Unlike an old Defender, it’s going to be hard to source aftermarket accessories for, and even harder to fit them to, and while you could rightfully argue it doesn’t need any of them, there’s no question that acessorization and modification are huge parts of 4×4 ownership, and so the fact someone who’d typically buy and fully kit out a Toyota Land Cruiser approach one of these with the same mindframe and expectations of what’s possible to do with it will be a big turn-off.

Of course, the average person who’s unlikely to ever pit it against much more than a gravel track or muddy camping site won’t be bothered by this at all as it’s far more capable than they’d ever need. Land Rover had to alienate one customer base, though, and off-road enthusiasts are clearly the ones that have been cut off here, but with far more ‘average’ consumers out there than off-road nuts – plus the associated costs involved with developing the sort of vehicle they’d have wanted – means that profit was always what needed to be chosen, and ultimately was.

In every regard other than its name and styling, this isn’t really a ‘new Defender’ – it’s just a new car called the Defender, but there’s nothing at all wrong with that, as far worse things have been done with other famed model names in recent memory. What’s most important is that it’s a damn fine car, and that’s something unquestionable. Were it the body-on-frame, live axle, manual gearbox-equipped Defender the purists wanted, it wouldn’t be nearly half as good to drive as this thing is, either, which is another important factor to consider.

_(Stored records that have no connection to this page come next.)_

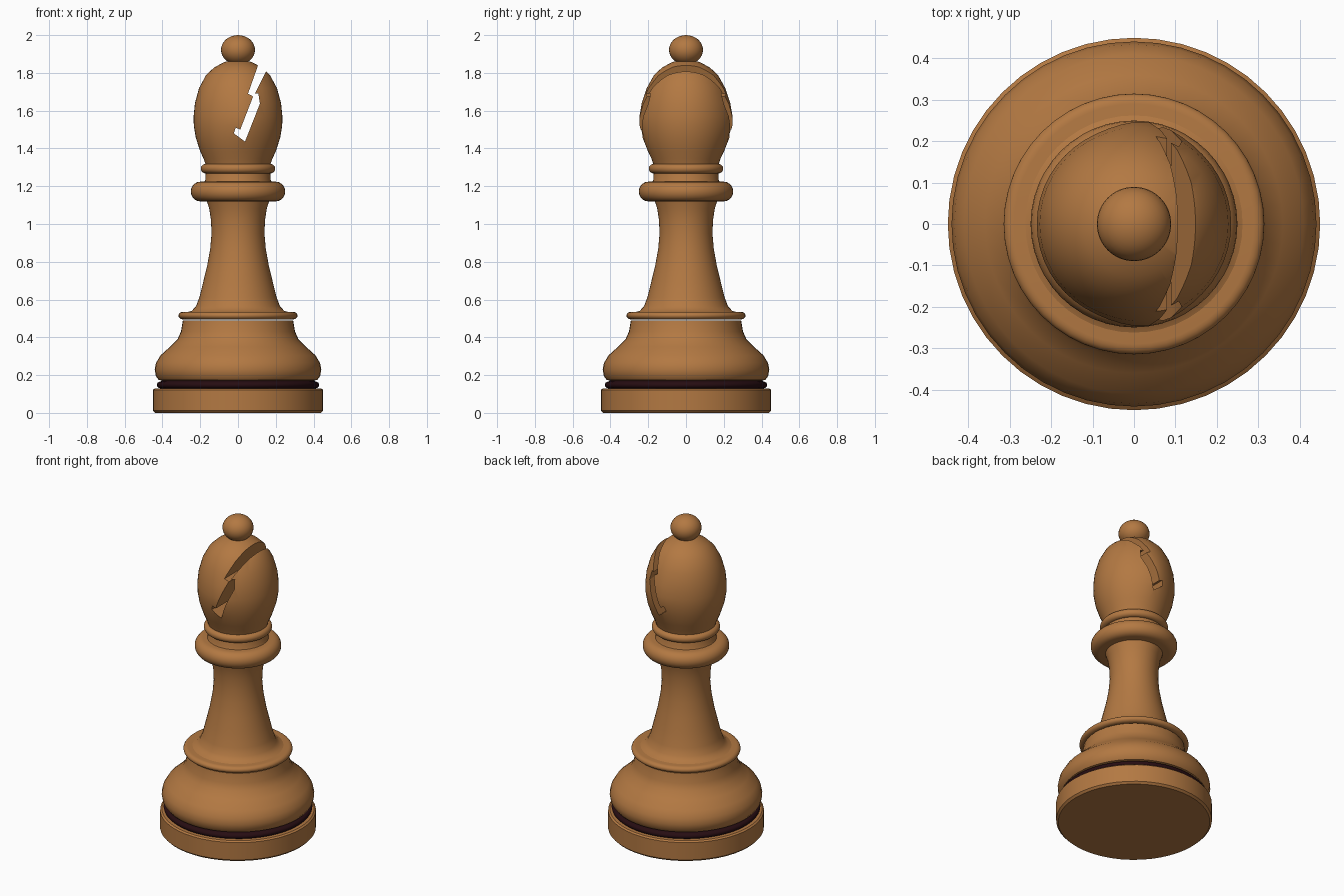
import bpy, bmesh, math

cube = bpy.data.objects.get("Cube")
if cube:
    bpy.data.objects.remove(cube)


def material(name, rgb):
    m = bpy.data.materials.new(name)
    m.use_nodes = True
    m.diffuse_color = (*rgb, 1)
    bsdf = m.node_tree.nodes["Principled BSDF"]
    bsdf.inputs["Base Color"].default_value = (*rgb, 1)
    bsdf.inputs["Roughness"].default_value = 0.6
    return m


wood = material("warm wood", (0.45, 0.19, 0.055))
dark = material("dark felt", (0.02, 0.004, 0.006))


def add_object(name, bm, mat):
    bmesh.ops.recalc_face_normals(bm, faces=bm.faces)
    mesh = bpy.data.meshes.new(name)
    bm.to_mesh(mesh)
    bm.free()
    mesh.materials.append(mat)
    ob = bpy.data.objects.new(name, mesh)
    bpy.context.collection.objects.link(ob)
    return ob


def activate(ob):
    bpy.ops.object.select_all(action="DESELECT")
    ob.select_set(True)
    bpy.context.view_layer.objects.active = ob


def smooth(ob, angle=38):
    activate(ob)
    bpy.ops.object.shade_smooth_by_angle(angle=math.radians(angle))


def lathe(name, profile, mat, segments=48):
    """Spin a (radius, height) profile around z, closed at the axis."""
    bm = bmesh.new()
    points = [(0, profile[0][1]), *profile, (0, profile[-1][1])]
    verts = [bm.verts.new((r, 0, z)) for r, z in points]
    edges = [bm.edges.new(pair) for pair in zip(verts, verts[1:])]
    bmesh.ops.spin(bm, geom=verts + edges, axis=(0, 0, 1), cent=(0, 0, 0),
                   angle=math.tau, steps=segments, use_duplicate=False)
    bmesh.ops.remove_doubles(bm, verts=bm.verts, dist=0.0005)
    return add_object(name, bm, mat)


def arc(radius, height, rx, rz, start=-90, end=90, steps=10):
    """Rounded rim profile."""
    angles = [math.radians(start + (end - start) * i / steps) for i in range(steps + 1)]
    return [(radius + rx * math.cos(a), height + rz * math.sin(a)) for a in angles]


# Foot, felt band and turned body
smooth(lathe("foot", [(0.438, 0), (0.45, 0.012), (0.45, 0.122), (0.44, 0.13)], wood))
smooth(lathe("felt_band", [(0.405, 0.125)] + arc(0.41, 0.148, 0.02, 0.018) + [(0.40, 0.175)], dark))
smooth(lathe("lower_body", [
    (0.39, 0.168), (0.42, 0.175), (0.435, 0.195), (0.441, 0.23), (0.434, 0.265),
    (0.41, 0.305), (0.36, 0.35), (0.32, 0.39), (0.302, 0.43), (0.292, 0.49)], wood))
smooth(lathe("lower_collar", arc(0.29, 0.515, 0.025, 0.02), wood))
smooth(lathe("stem", [
    (0.28, 0.53), (0.245, 0.54), (0.222, 0.565), (0.205, 0.61), (0.185, 0.69),
    (0.163, 0.78), (0.147, 0.87), (0.14, 0.95), (0.143, 1.02), (0.152, 1.08),
    (0.168, 1.13)], wood))
smooth(lathe("upper_collar", arc(0.2, 1.172, 0.05, 0.052), wood))
smooth(lathe("neck", [(0.185, 1.21), (0.172, 1.235), (0.17, 1.33)], wood))
smooth(lathe("neck_ring", arc(0.172, 1.293, 0.025, 0.025), wood))

# Head, swelling slightly front and back beside the slot
head = lathe("head", [
    (0.172, 1.315), (0.182, 1.345), (0.2, 1.385), (0.223, 1.455), (0.234, 1.52),
    (0.235, 1.57), (0.228, 1.64), (0.206, 1.72), (0.17, 1.787), (0.125, 1.83),
    (0.07, 1.858), (0.03, 1.868)], wood)
for v in head.data.vertices:
    near = math.exp(-((v.co.x - 0.04) / 0.09) ** 2 - ((v.co.z - 1.55) / 0.12) ** 2)
    v.co.y *= 1 + 0.06 * near

# Stepped slanting slot cut right through the head
slot = [(0.138, 1.93), (0.053, 1.69), (0.08, 1.675), (0.012, 1.5), (-0.012, 1.51),
        (-0.022, 1.48), (0.037, 1.436), (0.116, 1.637), (0.108, 1.69),
        (0.09, 1.69), (0.21, 1.93)]
bm = bmesh.new()
face = bm.faces.new([bm.verts.new((x, -0.5, z)) for x, z in slot])
swept = bmesh.ops.extrude_face_region(bm, geom=[face])["geom"]
bmesh.ops.translate(bm, vec=(0, 1, 0),
                    verts=[g for g in swept if isinstance(g, bmesh.types.BMVert)])
cutter = add_object("slot_cutter", bm, wood)
cutter.hide_render = True
cut = head.modifiers.new("slot", "BOOLEAN")
cut.operation = "DIFFERENCE"
cut.solver = "EXACT"
cut.object = cutter
activate(head)
bpy.ops.object.modifier_apply(modifier=cut.name)
bpy.data.objects.remove(cutter)
smooth(head)

# Finial ball
smooth(lathe("finial", arc(0, 1.922, 0.09, 0.078, steps=16), wood, 32))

It took me a while to figure out, but the conclusion I ultimately arrived at is that this Defender is what the Discovery 5 should have been. Once a boxy, practical, and capable off-roader, the Disco has now become a blobby, lop-sided, diesel Range Rover Sport Lite in essence. But this new Defender, it perfectly fills the role that the Disco should – and it proves Gerry McGovern can still design an attractive car, too.

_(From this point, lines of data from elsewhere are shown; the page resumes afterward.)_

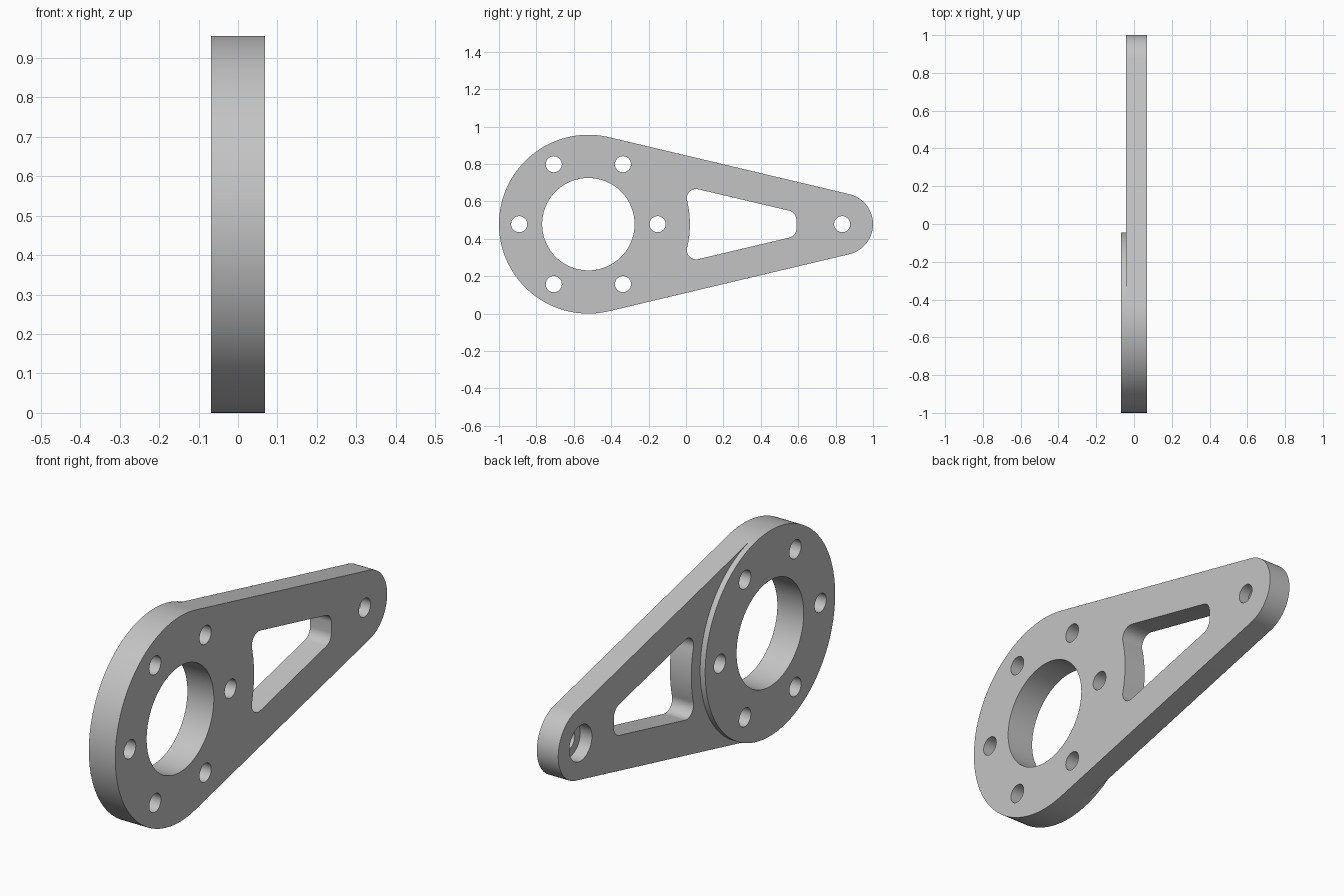
import bpy
import bmesh
from math import acos, atan2, cos, sin, pi, radians

cube = bpy.data.objects.get("Cube")
if cube:
    bpy.data.objects.remove(cube, do_unlink=True)

# Main dimensions; profiles lie in the y-z plane, thickness runs along x
BIG_Y, BIG_R = -0.522, 0.478
TIP_Y, TIP_R = 0.835, 0.165
MID_Z = BIG_R
FACE, STEP, BACK = 0.068, -0.042, -0.068
HOLE_R = 0.043

steel = bpy.data.materials.new("light_grey_metal")
steel.use_nodes = True
grey = (0.55, 0.55, 0.55, 1)
steel.diffuse_color = grey
steel.node_tree.nodes["Principled BSDF"].inputs["Base Color"].default_value = grey


def arc(y, z, r, a0, a1, n):
    """Points along an arc, both ends included."""
    return [(y + r * cos(a0 + (a1 - a0) * i / n),
             z + r * sin(a0 + (a1 - a0) * i / n)) for i in range(n + 1)]


def circle(y, z, r, n=64):
    return arc(y, z, r, 0, 2 * pi, n)[:-1]


def prism(name, outline, x0, x1):
    """Extrude a y-z outline from x0 to x1."""
    bm = bmesh.new()
    face = bm.faces.new([bm.verts.new((x0, y, z)) for y, z in outline])
    new = bmesh.ops.extrude_face_region(bm, geom=[face])["geom"]
    bmesh.ops.translate(bm, vec=(x1 - x0, 0, 0),
                        verts=[v for v in new if isinstance(v, bmesh.types.BMVert)])
    bmesh.ops.recalc_face_normals(bm, faces=bm.faces)
    mesh = bpy.data.meshes.new(name)
    bm.to_mesh(mesh)
    bm.free()
    mesh.materials.append(steel)
    obj = bpy.data.objects.new(name, mesh)
    bpy.context.collection.objects.link(obj)
    return obj


def combine(target, tool, operation):
    """Apply a boolean and discard the tool."""
    tool.hide_render = True
    mod = target.modifiers.new(tool.name, "BOOLEAN")
    mod.operation, mod.object, mod.solver = operation, tool, "EXACT"
    bpy.context.view_layer.objects.active = target
    bpy.ops.object.modifier_apply(modifier=mod.name)
    bpy.data.objects.remove(tool, do_unlink=True)


# Tapered plate: two arcs joined by their common tangents
tangent = acos((BIG_R - TIP_R) / (TIP_Y - BIG_Y))
big_arc = arc(BIG_Y, MID_Z, BIG_R, tangent, 2 * pi - tangent, 96)
tip_arc = arc(TIP_Y, MID_Z, TIP_R, -tangent, tangent, 48)
bracket = prism("bracket_plate", big_arc + tip_arc, STEP, FACE)

# Raised round boss on the back of the big end
inner_arc = arc(BIG_Y, MID_Z, BIG_R, -tangent, tangent, 56)[1:-1]
combine(bracket, prism("round_boss", big_arc + inner_arc, BACK, STEP), "UNION")


def cut(name, outline, x0=-0.2, x1=0.2):
    combine(bracket, prism(name, outline, x0, x1), "DIFFERENCE")


# Central bore and ring of bolt holes
cut("main_bore", circle(BIG_Y, MID_Z, 0.247, 96))
for i in range(6):
    a = i * pi / 3
    cut("bolt_hole", circle(BIG_Y + 0.37 * cos(a), MID_Z + 0.37 * sin(a), HOLE_R, 40))

# Tip hole with a counterbore from the back
cut("tip_hole", circle(TIP_Y, MID_Z, HOLE_R, 40))
cut("tip_counterbore", circle(TIP_Y, MID_Z, 0.083), -0.2, STEP + 0.06)

# Tapered window with rounded corners and a curved edge beside the boss
fillet, near, far = 0.05, (0.0545, 0.138), (0.54, 0.0235)
lean = atan2(near[1], near[0] - BIG_Y)
upper = (arc(far[0], far[1], fillet, 0, tangent, 10)
         + arc(near[0], near[1], fillet, tangent, pi + lean, 16)
         + arc(BIG_Y, 0, 0.543, lean, 0, 10)[1:])
lower = [(y, -z) for y, z in reversed(upper[:-1])]
cut("window", [(y, MID_Z + z) for y, z in upper + lower])

# Smooth the rounded walls, keep the rims sharp
bpy.ops.object.select_all(action="DESELECT")
bracket.select_set(True)
bpy.context.view_layer.objects.active = bracket
bpy.ops.object.shade_smooth_by_angle(angle=radians(30))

I’m excited to sample some of the other variants of this new Defender – particularly the coil-sprung short-wheelbase 90 model as I think its rather perfectly-proportioned size makes it a far more appealing proposition – but this launch-spec petrol 110 has left me unquestionably impressed, even if a ‘new Defender’ it is not.

2021 Land Rover Defender 110 P400 S List Price: $95,335 | As Tested: $126,987
  • 8.5/10
    Performance - 8.5/10
  • 8.5/10
    Ride & Handling - 8.5/10
  • 8/10
    Tech & Features - 8/10
  • 8.5/10
    Practicality - 8.5/10
  • 7.5/10
    Value for Money - 7.5/10

Pros: Incredibly smooth drivetrain, has all the right Defender styling cues, supple ride on standard air suspension, performs just as well on-road as it does off-road
Cons: Gets pricey with options, straight-six engine drinks like an Irishman, third-row seat is pointlessly small

In a nutshell: It might not be the new Defender that Defender fans of old wanted, but for what it is, the new Defender is a very good car both on-road and off. Arguably, though, it’s more like what the new Discovery should have been, than what a new Defender could. 

Full Disclosure: The vehicle tested here was provided by Jaguar Land Rover Australia for a week with a full tank of fuel. All additional fuel expenses were covered by the author.

Patrick Jackson
Latest posts by Patrick Jackson (see all)
Share this article: